Work required.
Every line from the beginning of the records below up to the one holding "grey.diffuse_color = GREY" should be quoted exactly; leave out the rest.

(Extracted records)
· · · · · · ·

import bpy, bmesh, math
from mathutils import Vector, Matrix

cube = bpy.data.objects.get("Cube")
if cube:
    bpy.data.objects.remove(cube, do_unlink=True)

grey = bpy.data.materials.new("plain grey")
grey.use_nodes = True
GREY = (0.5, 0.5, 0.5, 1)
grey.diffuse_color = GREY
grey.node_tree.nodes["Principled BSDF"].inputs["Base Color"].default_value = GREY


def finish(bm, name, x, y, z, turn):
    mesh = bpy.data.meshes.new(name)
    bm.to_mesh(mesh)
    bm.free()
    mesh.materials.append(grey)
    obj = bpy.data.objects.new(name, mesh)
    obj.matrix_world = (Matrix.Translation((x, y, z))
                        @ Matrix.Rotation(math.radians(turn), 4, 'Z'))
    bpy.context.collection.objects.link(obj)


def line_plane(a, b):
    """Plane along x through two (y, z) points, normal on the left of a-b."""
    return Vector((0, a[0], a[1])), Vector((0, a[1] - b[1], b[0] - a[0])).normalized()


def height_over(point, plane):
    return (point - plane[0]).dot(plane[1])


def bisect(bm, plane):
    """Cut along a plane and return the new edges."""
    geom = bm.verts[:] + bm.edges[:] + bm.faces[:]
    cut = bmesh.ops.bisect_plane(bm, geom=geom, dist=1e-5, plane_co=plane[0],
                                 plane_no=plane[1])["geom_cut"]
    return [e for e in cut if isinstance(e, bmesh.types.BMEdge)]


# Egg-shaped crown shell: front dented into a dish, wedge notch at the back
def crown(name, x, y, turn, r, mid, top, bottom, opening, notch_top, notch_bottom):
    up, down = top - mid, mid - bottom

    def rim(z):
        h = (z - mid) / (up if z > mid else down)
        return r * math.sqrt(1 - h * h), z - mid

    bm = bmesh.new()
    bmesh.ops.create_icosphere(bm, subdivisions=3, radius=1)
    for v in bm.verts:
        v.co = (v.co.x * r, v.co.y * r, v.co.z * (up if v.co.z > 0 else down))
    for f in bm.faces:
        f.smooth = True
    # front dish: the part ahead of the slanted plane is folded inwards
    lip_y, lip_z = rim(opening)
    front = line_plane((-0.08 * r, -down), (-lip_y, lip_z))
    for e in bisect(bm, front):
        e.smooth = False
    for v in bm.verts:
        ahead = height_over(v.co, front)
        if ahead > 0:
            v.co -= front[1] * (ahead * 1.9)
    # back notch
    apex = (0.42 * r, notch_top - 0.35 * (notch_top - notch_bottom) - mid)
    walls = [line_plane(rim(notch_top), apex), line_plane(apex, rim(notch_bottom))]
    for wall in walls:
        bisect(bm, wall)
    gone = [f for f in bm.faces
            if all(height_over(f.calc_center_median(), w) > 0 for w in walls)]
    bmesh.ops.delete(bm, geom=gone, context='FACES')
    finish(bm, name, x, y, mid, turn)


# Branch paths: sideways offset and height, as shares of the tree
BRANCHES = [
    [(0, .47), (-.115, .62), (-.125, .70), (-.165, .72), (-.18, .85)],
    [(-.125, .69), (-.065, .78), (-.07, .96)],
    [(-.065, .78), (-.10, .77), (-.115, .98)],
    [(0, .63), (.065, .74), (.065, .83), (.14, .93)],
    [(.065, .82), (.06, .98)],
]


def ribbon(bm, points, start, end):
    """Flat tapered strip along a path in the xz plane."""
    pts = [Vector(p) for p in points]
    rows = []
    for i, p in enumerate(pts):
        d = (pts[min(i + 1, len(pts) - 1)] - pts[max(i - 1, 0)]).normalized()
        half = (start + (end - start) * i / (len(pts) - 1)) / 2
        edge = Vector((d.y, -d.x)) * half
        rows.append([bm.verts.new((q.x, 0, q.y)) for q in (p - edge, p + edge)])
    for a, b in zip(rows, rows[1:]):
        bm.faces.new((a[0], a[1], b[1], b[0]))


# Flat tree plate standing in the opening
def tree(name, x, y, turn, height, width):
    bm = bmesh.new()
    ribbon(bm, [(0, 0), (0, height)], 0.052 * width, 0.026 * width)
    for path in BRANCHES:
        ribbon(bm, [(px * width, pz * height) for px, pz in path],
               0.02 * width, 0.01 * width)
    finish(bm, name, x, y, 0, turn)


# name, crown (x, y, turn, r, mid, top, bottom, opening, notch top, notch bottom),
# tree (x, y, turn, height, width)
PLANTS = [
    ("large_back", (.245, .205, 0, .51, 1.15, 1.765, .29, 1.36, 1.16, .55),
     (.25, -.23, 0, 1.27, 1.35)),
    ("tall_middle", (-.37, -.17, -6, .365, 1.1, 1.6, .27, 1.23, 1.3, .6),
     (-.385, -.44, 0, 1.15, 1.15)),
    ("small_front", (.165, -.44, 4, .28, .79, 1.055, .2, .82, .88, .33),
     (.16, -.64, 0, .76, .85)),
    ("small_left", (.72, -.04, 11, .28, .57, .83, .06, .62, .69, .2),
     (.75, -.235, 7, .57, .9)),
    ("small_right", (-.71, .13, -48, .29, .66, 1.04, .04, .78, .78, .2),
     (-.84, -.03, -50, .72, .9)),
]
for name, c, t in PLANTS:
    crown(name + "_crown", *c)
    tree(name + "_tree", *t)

· · · · · · ·

Answer to this problem.
import bpy, bmesh, math
from mathutils import Vector, Matrix

cube = bpy.data.objects.get("Cube")
if cube:
    bpy.data.objects.remove(cube, do_unlink=True)

grey = bpy.data.materials.new("plain grey")
grey.use_nodes = True
GREY = (0.5, 0.5, 0.5, 1)
grey.diffuse_color = GREY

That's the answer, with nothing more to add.